A few weeks ago, when the bills were read into the record, House Speaker Clay Schexnayder, R-Gonzales, assigned them to the Criminal Justice committee, which has 10 Republicans, two Democrats and one without party affiliation.
Under the rules, a legislator can object to the assignment at that moment, said Rep. Matthew Willard, the New Orleans Democrat whose House Bill 577 would automatically require Louisiana law to comply with U.S. Supreme Court decisions, going forward and retroactively, which would free lawmakers from having to make uncomfortable votes.
The required task of assigning bills to committees is raced through while legislators chat amongst themselves. Willard said he couldn’t react fast enough to object – Schexnayder had already moved on another bill – so needed permission of the full House to move the bill to another committee.
With only 71 of the 104 members still in the chamber on Wednesday night, Willard’s request was refused on a vote of 32 to 39. Thirty-three representatives were absent.
The House also voted against moving House Bill 271, sponsored by Democratic New Orleans Rep. Jason Hughes. HB271 proposes to include non-unanimous jury verdicts among the grounds on which an inmate can apply for post-conviction relief.
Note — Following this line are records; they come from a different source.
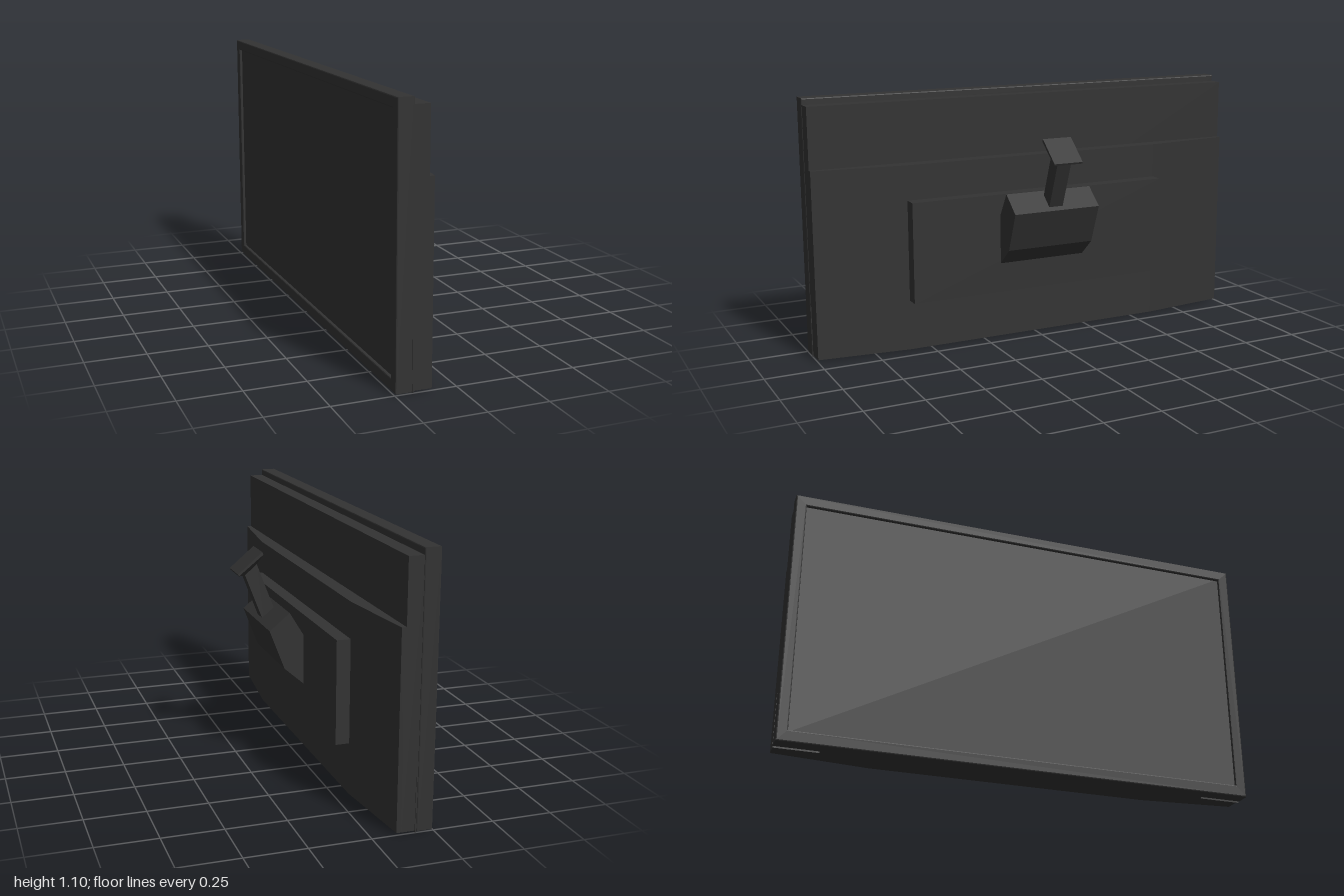
import * as THREE from 'three';

const dark = new THREE.MeshStandardMaterial({ color: 0x333333 });

function add(group, name, geometry) {
  const mesh = new THREE.Mesh(geometry, dark);
  mesh.name = name;
  group.add(mesh);
  return mesh;
}

// Box given by its min and max corners
function box([x0, y0, z0], [x1, y1, z1]) {
  return new THREE.BoxGeometry(x1 - x0, y1 - y0, z1 - z0)
    .translate((x0 + x1) / 2, (y0 + y1) / 2, (z0 + z1) / 2);
}

const toShape = pts => new THREE.Shape(pts.map(p => new THREE.Vector2(...p)));

function rectPoints(w, y0, y1) {
  return [[-w, y0], [w, y0], [w, y1], [-w, y1]];
}

// Loft through four-cornered sections: [upper x, y], [lower x, y], half depth in z
function loft(sections) {
  const rings = sections.map(([a, b, h]) => [[...a, h], [...b, h], [...b, -h], [...a, -h]]);
  const pos = [];
  const quad = (a, b, c, d) => pos.push(...a, ...b, ...c, ...a, ...c, ...d);
  for (let i = 0; i < rings.length - 1; i++) {
    for (let j = 0; j < 4; j++) {
      const k = (j + 1) % 4;
      quad(rings[i][j], rings[i][k], rings[i + 1][k], rings[i + 1][j]);
    }
  }
  const first = rings[0], last = rings[rings.length - 1];
  quad(first[3], first[2], first[1], first[0]);
  quad(...last);
  const geo = new THREE.BufferGeometry();
  geo.setAttribute('position', new THREE.Float32BufferAttribute(pos, 3));
  geo.computeVertexNormals();
  return geo;
}

export function createModel() {
  const model = new THREE.Group();

  // Screen frame with softened edges, facing -x
  const bevel = 0.005;
  const frame = toShape(rectPoints(1 - bevel, 0.005 + bevel, 1.098 - bevel));
  frame.holes.push(new THREE.Path(
    rectPoints(0.96, 0.048, 1.058).reverse().map(p => new THREE.Vector2(...p))));
  add(model, 'screenFrame', new THREE.ExtrudeGeometry(frame, {
    depth: 0.067 - 2 * bevel, bevelEnabled: true, bevelSize: bevel,
    bevelThickness: bevel, bevelSegments: 2,
  }).rotateY(Math.PI / 2).translate(-0.247 + bevel, 0, 0));

  // Recessed panel and rear casing
  add(model, 'screenPanel', box([-0.234, 0.04, -0.97], [-0.18, 1.07, 0.97]));
  add(model, 'casing', box([-0.182, 0.007, -0.997], [-0.119, 1.07, 0.997]));

  // Lower rear housing, tapering towards both ends
  const plan = toShape([[-0.13, -0.997], [-0.1, -0.997], [-0.058, -0.6],
    [-0.058, 0.6], [-0.1, 0.997], [-0.13, 0.997]]);
  add(model, 'rearHousing', new THREE.ExtrudeGeometry(plan, { depth: 0.803, bevelEnabled: false })
    .rotateX(-Math.PI / 2).translate(0, 0.007, 0));

  // Thin trim strips wrapping the two lower corners
  for (const s of [-1, 1]) {
    const corner = new THREE.Group();
    corner.name = s > 0 ? 'leftTrim' : 'rightTrim';
    const span = (a, b) => [Math.min(s * a, s * b), Math.max(s * a, s * b)];
    const [u0, u1] = span(0.99, 1);
    add(corner, 'sideStrip', box([-0.179, 0.001, u0], [-0.174, 0.225, u1]));
    const [b0, b1] = span(0.82, 1);
    add(corner, 'bottomStrip', box([-0.179, 0, b0], [-0.174, 0.02, b1]));
    model.add(corner);
  }

  // Wall-mount plate
  add(model, 'mountPlate', box([-0.065, 0.225, -0.6], [0, 0.66, 0.6]));

  // Angled bracket
  const bracket = toShape([[-0.01, 0.347], [0, 0.355], [0.085, 0.43], [0.15, 0.6],
    [0.062, 0.672], [0, 0.57], [-0.01, 0.555]]);
  add(model, 'bracket', new THREE.ExtrudeGeometry(bracket, { depth: 0.4, bevelEnabled: false })
    .translate(0, 0, -0.2));

  // Slanted arm and its flared foot
  add(model, 'arm', loft([
    [[0.071, 0.63], [0.125, 0.593], 0.032],
    [[0.155, 0.853], [0.207, 0.807], 0.032],
  ]));
  add(model, 'flaredFoot', loft([
    [[0.153, 0.853], [0.207, 0.807], 0.032],
    [[0.135, 0.898], [0.243, 0.812], 0.066],
    [[0.14, 0.91], [0.247, 0.82], 0.066],
  ]));

  return model;
}
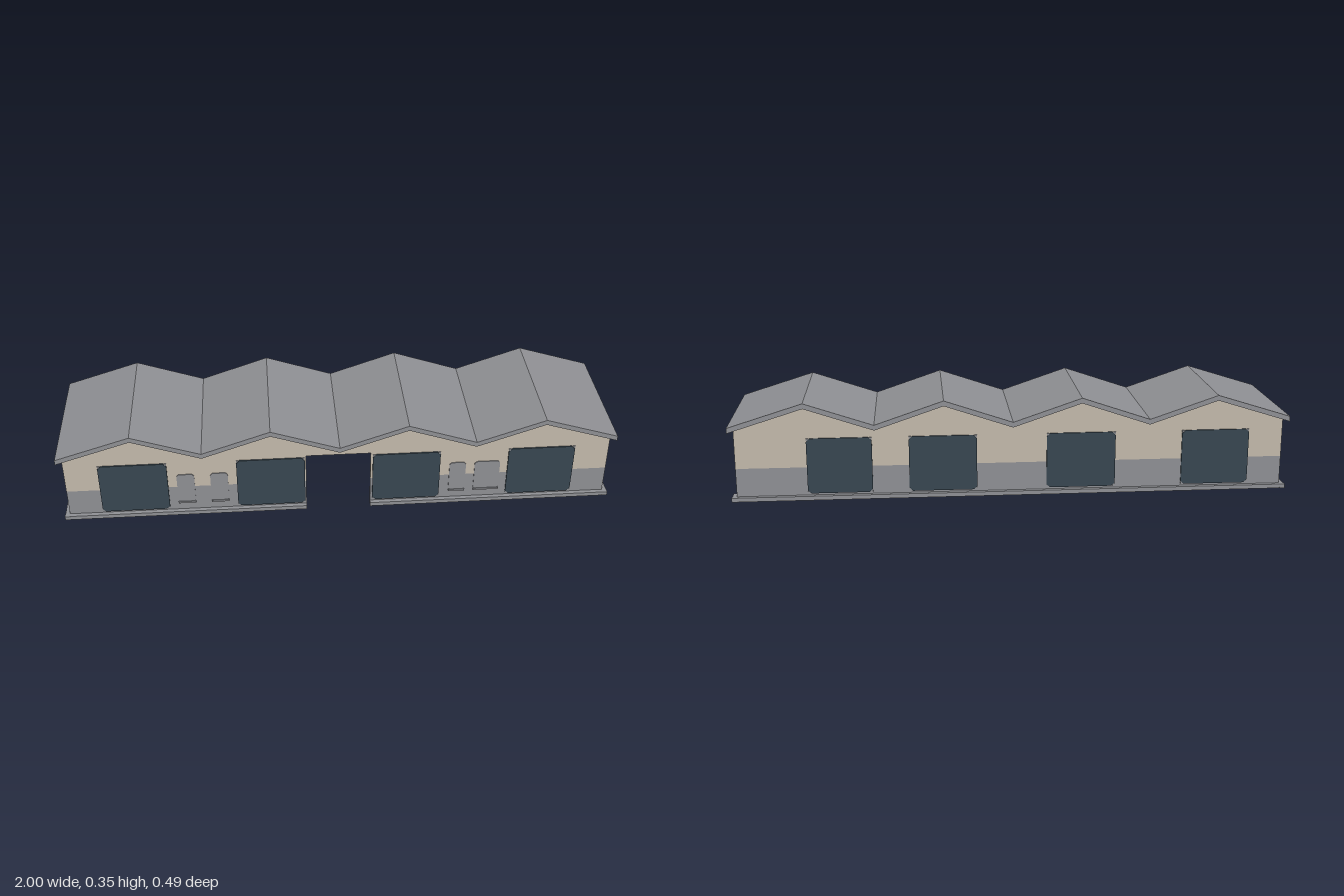
import * as THREE from 'three';

const mat = (name, color) => {
  const m = new THREE.MeshStandardMaterial({ color });
  m.name = name;
  return m;
};

export function createModel() {
  const plaster = mat('beige plaster', 0xc2b8aa);
  const grey = mat('concrete grey', 0x8e8f93);
  const glass = mat('dark glass', 0x384650);
  const model = new THREE.Group();
  model.name = 'hall';

  const HALF_X = 0.98, HALF_Z = 0.225, THICK = 0.01;

  // flat outline extruded to a depth ending at z = front
  function slab(parent, name, points, material, depth, front) {
    const shape = new THREE.Shape(points.map(([x, y]) => new THREE.Vector2(x, y)));
    const geo = new THREE.ExtrudeGeometry(shape, { depth, bevelEnabled: false });
    geo.translate(0, 0, front - depth);
    const mesh = new THREE.Mesh(geo, material);
    mesh.name = name;
    parent.add(mesh);
  }
  const rect = (x0, x1, y0, y1) => [[x0, y0], [x1, y0], [x1, y1], [x0, y1]];
  const chamfered = (x0, x1, y0, y1, c) => [
    [x0 + c, y0], [x1 - c, y0], [x1, y0 + c], [x1, y1 - c],
    [x1 - c, y1], [x0 + c, y1], [x0, y1 - c], [x0, y0 + c]];

  // zigzag line of the four gables, left to right
  const zigzag = (halfX, valley, peak, end) => {
    const pts = [];
    for (let i = 0; i <= 8; i++) {
      const edge = i === 0 || i === 8;
      const x = edge ? Math.sign(i - 4) * halfX : (i - 4) * 0.245;
      pts.push([x, edge ? end : i % 2 ? peak : valley]);
    }
    return pts;
  };

  // one wall with its plinth, windows and optional door opening, facing local +z
  function wall(o) {
    const g = new THREE.Group();
    g.name = o.name;
    const { half, dist, split, door, windows } = o;
    const spans = door ? [[-half, door[0]], [door[1], half]] : [[-half, half]];
    for (const [a, b] of spans) {
      slab(g, 'lowerWall', rect(a, b, 0, split), grey, THICK, dist);
      const p0 = a === -half ? -half - 0.017 : a;
      const p1 = b === half ? half + 0.017 : b;
      slab(g, 'plinth', rect(p0, p1, 0, 0.015), grey, 0.018, dist + 0.016);
    }
    const notch = door
      ? [[door[0], split], [door[0], door[2]], [door[1], door[2]], [door[1], split]] : [];
    slab(g, 'upperWall', [[-half, split], ...notch, [half, split], ...o.top.slice().reverse()],
      plaster, THICK, dist);
    for (const [a, b, y0 = 0.022, y1 = 0.224] of windows) {
      slab(g, 'window', chamfered(a, b, y0, y1, 0.012), glass, 0.02, dist + 0.005);
      // frame corners
      for (const x of [a, b - 0.008]) for (const y of [y0, y1 - 0.008])
        slab(g, 'windowCorner', rect(x, x + 0.008, y, y + 0.008), grey, 0.018, dist + 0.004);
    }
    // small hatches
    for (const [a, b] of o.hatches || []) {
      slab(g, 'hatch', chamfered(a, b, 0.05, 0.172, 0.008), grey, 0.016, dist + 0.003);
      slab(g, 'hatchSill', rect(a, b, 0.045, 0.052), grey, 0.018, dist + 0.006);
    }
    g.rotation.y = o.turn;
    model.add(g);
  }

  const gableTop = zigzag(HALF_X, 0.257, 0.34, 0.262);
  const sideTop = [[-HALF_Z, 0.262], [HALF_Z, 0.262]];
  wall({
    name: 'frontWall', half: HALF_X, dist: HALF_Z, split: 0.117, turn: 0, top: gableTop,
    door: [-0.12, 0.112, 0.23],
    windows: [[-0.86, -0.617], [-0.37, -0.125], [0.12, 0.365], [0.613, 0.855]],
    hatches: [[-0.585, -0.522], [-0.465, -0.402], [0.4, 0.46], [0.492, 0.585]],
  });
  wall({
    name: 'backWall', half: HALF_X, dist: HALF_Z, split: 0.118, turn: Math.PI, top: gableTop,
    windows: [[-0.73, -0.5], [-0.37, -0.128], [0.122, 0.37], [0.612, 0.857]],
  });
  wall({
    name: 'rightWall', half: HALF_Z, dist: HALF_X, split: 0.117, turn: Math.PI / 2, top: sideTop,
    door: [0.112, 0.188, 0.152],
    windows: [[-0.108, 0.108]],
  });
  wall({
    name: 'leftWall', half: HALF_Z, dist: HALF_X, split: 0.117, turn: -Math.PI / 2, top: sideTop,
    windows: [[-0.09, 0.108]],
  });

  // folded roof sheet
  const upper = zigzag(1, 0.272, 0.355, 0.272);
  const lower = zigzag(1, 0.253, 0.336, 0.253);
  slab(model, 'roof', [...lower, ...upper.reverse()], grey, 0.49, 0.245);

  return model;
}
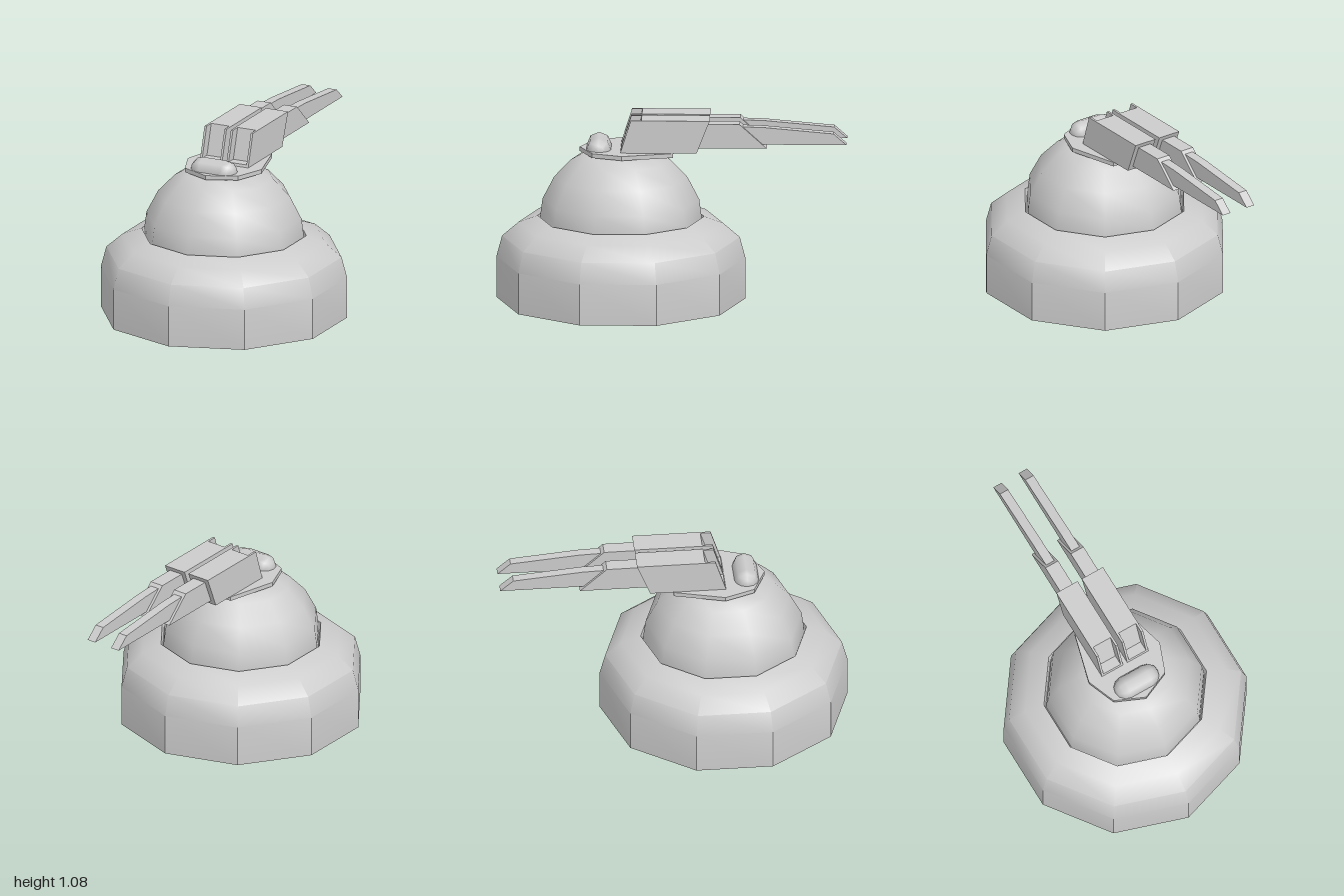
import * as THREE from 'three';
import { toCreasedNormals } from 'three/addons/utils/BufferGeometryUtils.js';

const material = new THREE.MeshStandardMaterial({ color: 0xcccccc });
const CENTER_Z = 0.29;
const SIDES = 10;

function part(name, geometry, parent) {
  const mesh = new THREE.Mesh(geometry, material);
  mesh.name = name;
  parent.add(mesh);
  return mesh;
}

const points = (list) => list.map(([a, b]) => new THREE.Vector2(a, b));

// Prism from a side profile of [z, y] points, spanning x0..x1
function sidePrism(profile, x0, x1) {
  const shape = new THREE.Shape(points(profile.map(([z, y]) => [-z, y])));
  const geometry = new THREE.ExtrudeGeometry(shape, { depth: x1 - x0, bevelEnabled: false });
  geometry.rotateY(Math.PI / 2);
  return geometry.translate(x0, 0, 0);
}

// One gun, built around its own x = 0
function createGun(name) {
  const gun = new THREE.Group();
  gun.name = name;

  // Housing core, with a channel left open at its front
  part('housing', sidePrism([[0.23, 0.885], [0.17, 1.075], [-0.22, 1.075], [-0.145, 0.885]], -0.07, 0.07), gun);
  const cheek = [[0.29, 0.885], [0.23, 1.075], [0.17, 1.075], [0.23, 0.885]];
  part('housingCheekLeft', sidePrism(cheek, 0.057, 0.07), gun);
  part('housingCheekRight', sidePrism(cheek, -0.07, -0.057), gun);
  part('channelFloor', sidePrism([[0.29, 0.885], [0.285, 0.9], [0.225, 0.9], [0.23, 0.885]], -0.057, 0.057), gun);

  // Stepped barrel
  part('barrelSleeve', sidePrism([[-0.15, 0.91], [-0.2, 1.05], [-0.39, 1.05], [-0.545, 0.91]], -0.042, 0.042), gun);
  part('barrel', sidePrism([[-0.36, 0.93], [-0.36, 1.035], [-0.53, 1.03], [-0.925, 0.995], [-1.0, 0.93]], -0.027, 0.027), gun);
  return gun;
}

export function createModel() {
  const model = new THREE.Group();
  model.name = 'turret';

  // Ten-sided base with a rounded shoulder and a narrow seat for the dome
  const baseProfile = points([
    [0, 0], [0.71, 0], [0.71, 0.24], [0.678, 0.36], [0.585, 0.44],
    [0.475, 0.48], [0.465, 0.44], [0, 0.44],
  ]);
  const base = part('base', toCreasedNormals(new THREE.LatheGeometry(baseProfile, SIDES), 0.617), model);
  base.position.z = CENTER_Z;

  // Smooth dome
  const domeProfile = points([
    [0.462, 0.43], [0.46, 0.48], [0.447, 0.58], [0.38, 0.71], [0.284, 0.81], [0.195, 0.86], [0, 0.87],
  ]);
  const dome = part('dome', new THREE.LatheGeometry(domeProfile, SIDES), model);
  dome.position.z = CENTER_Z;

  // Mounting plate, drawn as x and -z then laid flat
  const outline = points([
    [0, -0.525], [0.17, -0.45], [0.235, -0.28], [0.157, 0.01],
    [-0.157, 0.01], [-0.235, -0.28], [-0.17, -0.45],
  ]);
  const plate = new THREE.ExtrudeGeometry(new THREE.Shape(outline), { depth: 0.025, bevelEnabled: false });
  plate.rotateX(-Math.PI / 2);
  part('mountingPlate', plate, model).position.y = 0.86;

  // Rounded sensor pod
  const pod = new THREE.CapsuleGeometry(0.07, 0.14, 3, 8);
  pod.rotateZ(Math.PI / 2);
  part('sensorPod', pod, model).position.set(0, 0.885, 0.415);

  // Twin guns
  for (const side of [1, -1]) {
    const gun = createGun(side > 0 ? 'leftGun' : 'rightGun');
    gun.position.x = side * 0.084;
    model.add(gun);
  }
  return model;
}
With a 38-38 vote, the measure will remain to be considered by the Criminal Justice committee.
The U.S. Supreme Court ruled April 4, 2020, in Ramos v. Louisiana, non-unanimous jury verdicts were … Continue Reading Full Story >>>